Current and Emerging Issues

  • Increased insect, disease, and fire incidence, combined with increased forest fragmentation, are restricting land managers and policy makers from sustainably providing forest and rangeland goods and services while maintaining biodiversity.
  • Rapidly changing trends in production, demand, ownership, use, and management have reduced resource availability for consumptive — lumber, mushrooms, fish — and non consumptive – wildlife viewing, recreation — uses.
  • Improved and increased use of new information management technologies and remote sensing will increase timeliness and spatial resolution to make sound resource management decisions and reduce the risk of unsustainable forest activities.
  • Failure to implement the Annual Forest Inventory nation-wide has left key states with obsolete resource data, limited planning ability, inadequate policy, and ineffective resource protections, increasing management costs and the risk of fire, insects, and disease damage.
  • Decreasing inventory and monitoring capacities are limiting public land managers and planners in conducting adequate resource assessments, increasing legal challenges, management costs, and forest health risks.
  • Declining water quality and reduced storage capacity due to forest cover loss will increase water treatment and availability cost for residential, agricultural, and industrial uses.

Core Strengths

IMA's core strengths and continued areas of focus include:

  • ACTIVITY 1: Conduct Resource Inventory – Provide data, reports, maps, and consultation services to forest managers, land owners, policy makers, researchers, analysts, and other interest groups so they can use scientifically sound information to conduct analyses in a timely manner
  • ACTIVITY 2: Periodic Resource Assessments – Provide resource monitoring and assessment services to international, national and local policy makers, land managers, investors, and municipalities so they can make informed decisions based on scientifically credible analyses. The Forest Service has been producing a national renewable resources assessment, known as the Resources Planning Act (RPA) Assessment, since the Forest and Rangeland Renewable Resources Planning Act (RPA) was enacted in 1974.
  • ACTIVITY 3: Quantitative Analysis and Techniques – Provide techniques, tools, and analyses services to public and private land management organizations, consultants, industry, and interest groups so they can make inventory and monitoring more effective and efficient and so they can identify risks, trends, and emerging issues to make sound decisions and land management plans.

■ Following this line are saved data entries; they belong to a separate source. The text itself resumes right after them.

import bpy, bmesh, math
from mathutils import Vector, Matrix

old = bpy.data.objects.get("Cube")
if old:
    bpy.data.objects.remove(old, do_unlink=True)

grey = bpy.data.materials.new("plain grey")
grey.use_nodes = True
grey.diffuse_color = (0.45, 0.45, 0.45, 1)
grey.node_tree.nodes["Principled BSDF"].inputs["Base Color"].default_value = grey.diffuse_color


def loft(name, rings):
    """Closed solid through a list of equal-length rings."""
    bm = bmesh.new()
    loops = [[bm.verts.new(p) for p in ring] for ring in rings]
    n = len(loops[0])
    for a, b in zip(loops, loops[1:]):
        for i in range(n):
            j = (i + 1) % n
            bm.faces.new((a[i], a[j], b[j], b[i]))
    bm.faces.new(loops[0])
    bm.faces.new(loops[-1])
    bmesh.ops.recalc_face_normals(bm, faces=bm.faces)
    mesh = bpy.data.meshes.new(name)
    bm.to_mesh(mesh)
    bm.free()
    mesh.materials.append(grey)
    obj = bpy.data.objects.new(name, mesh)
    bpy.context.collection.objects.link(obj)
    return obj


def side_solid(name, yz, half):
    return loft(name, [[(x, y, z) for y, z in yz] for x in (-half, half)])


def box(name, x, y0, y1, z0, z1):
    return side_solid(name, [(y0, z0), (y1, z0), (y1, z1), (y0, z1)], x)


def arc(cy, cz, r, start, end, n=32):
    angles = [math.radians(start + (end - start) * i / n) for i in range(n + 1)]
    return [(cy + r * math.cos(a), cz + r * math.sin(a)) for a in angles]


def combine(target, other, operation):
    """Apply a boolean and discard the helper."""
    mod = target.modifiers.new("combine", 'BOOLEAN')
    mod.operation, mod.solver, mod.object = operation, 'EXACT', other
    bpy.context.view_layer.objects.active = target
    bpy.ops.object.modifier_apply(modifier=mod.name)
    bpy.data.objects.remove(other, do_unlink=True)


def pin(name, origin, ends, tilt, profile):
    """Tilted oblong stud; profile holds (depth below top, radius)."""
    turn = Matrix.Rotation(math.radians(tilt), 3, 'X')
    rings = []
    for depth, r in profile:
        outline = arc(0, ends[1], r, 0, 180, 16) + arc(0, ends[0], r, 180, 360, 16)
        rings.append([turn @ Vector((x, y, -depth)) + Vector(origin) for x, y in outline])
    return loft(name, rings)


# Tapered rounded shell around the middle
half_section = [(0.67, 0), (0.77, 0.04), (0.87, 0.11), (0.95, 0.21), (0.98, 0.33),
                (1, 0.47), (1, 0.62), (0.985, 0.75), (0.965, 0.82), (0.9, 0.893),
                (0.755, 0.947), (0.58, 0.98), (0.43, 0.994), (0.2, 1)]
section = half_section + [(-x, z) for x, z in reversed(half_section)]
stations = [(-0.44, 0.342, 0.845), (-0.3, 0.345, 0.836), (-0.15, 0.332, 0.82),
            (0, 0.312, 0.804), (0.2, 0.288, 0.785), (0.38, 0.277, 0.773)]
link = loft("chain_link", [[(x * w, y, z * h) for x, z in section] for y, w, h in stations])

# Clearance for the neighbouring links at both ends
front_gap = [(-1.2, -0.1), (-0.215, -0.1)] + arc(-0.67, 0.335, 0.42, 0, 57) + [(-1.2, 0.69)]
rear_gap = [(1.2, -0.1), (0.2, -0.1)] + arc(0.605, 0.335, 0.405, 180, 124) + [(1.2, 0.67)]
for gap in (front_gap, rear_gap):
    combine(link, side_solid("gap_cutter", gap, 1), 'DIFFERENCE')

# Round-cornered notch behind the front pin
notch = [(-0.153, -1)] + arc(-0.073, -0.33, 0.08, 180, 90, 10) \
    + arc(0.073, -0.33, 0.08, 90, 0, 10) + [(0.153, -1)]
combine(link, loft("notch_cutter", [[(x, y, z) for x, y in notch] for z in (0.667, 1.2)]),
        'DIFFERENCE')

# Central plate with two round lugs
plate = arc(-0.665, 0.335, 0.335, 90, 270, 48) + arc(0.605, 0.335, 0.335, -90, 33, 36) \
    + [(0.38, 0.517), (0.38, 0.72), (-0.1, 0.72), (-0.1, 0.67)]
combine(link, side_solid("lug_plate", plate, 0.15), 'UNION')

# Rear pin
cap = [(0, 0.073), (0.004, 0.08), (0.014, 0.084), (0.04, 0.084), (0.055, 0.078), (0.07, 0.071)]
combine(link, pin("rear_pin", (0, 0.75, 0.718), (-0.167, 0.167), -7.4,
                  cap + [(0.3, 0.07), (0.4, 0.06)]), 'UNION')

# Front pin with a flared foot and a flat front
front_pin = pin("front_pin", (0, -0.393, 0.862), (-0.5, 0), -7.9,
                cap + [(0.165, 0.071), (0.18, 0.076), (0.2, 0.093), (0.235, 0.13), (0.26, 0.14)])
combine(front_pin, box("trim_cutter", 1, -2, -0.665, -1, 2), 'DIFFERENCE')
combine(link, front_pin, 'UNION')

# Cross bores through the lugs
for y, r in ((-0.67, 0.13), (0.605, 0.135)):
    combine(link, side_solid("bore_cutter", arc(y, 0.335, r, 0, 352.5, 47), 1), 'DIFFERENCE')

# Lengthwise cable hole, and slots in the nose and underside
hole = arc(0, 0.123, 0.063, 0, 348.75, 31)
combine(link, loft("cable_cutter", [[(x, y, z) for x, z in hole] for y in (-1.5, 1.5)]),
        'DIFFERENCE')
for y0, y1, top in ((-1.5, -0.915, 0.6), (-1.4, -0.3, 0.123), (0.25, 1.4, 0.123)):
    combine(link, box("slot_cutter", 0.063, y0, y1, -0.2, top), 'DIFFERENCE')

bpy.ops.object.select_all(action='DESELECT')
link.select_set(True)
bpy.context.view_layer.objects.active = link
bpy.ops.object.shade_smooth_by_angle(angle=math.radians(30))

Emerging Emphases

The following are areas of future need in which IMA is seeking to increase R&D capacity:

  • Complete national implementation of annual forest inventories so forest managers, land owners, policy makers, researchers, analysts, and other interest groups can use scientifically sound data, reports, maps, and consultation services to conduct analyses in a timely manner. Data is needed to assess (1) biomass as a sustainable energy source, (2) changes in forest carbon stocks for carbon sequestration, (3) forest fuel loads, (4) valuation of forests for ecosystem services, and (5) changes in status and trends of forest health.
  • Track and report trends of national sustainability core indicators so international, national and local policy makers, land managers, investors, and municipalities can make informed decisions based on scientifically credible resource monitoring and assessment services and analyses. Examples include the Sustainability Reporting in the United States and the Southern Forest Futures Report.
  • Develop and deliver models, techniques, tools, and analysis services to improve inventory and monitoring applications and resource assessments by public and private land management organizations, consultants, industry, and interest groups leading to sound land use decisions.
  • Participate in cross-research topic activities on:
    • Urban environments, including quantifying and predicting patterns, effects, and benefits
    • Ecosystem services, including assessment, monitoring, measurement, and valuation
    • Climate change, including assessing, monitoring, and valuing carbon stocks and markets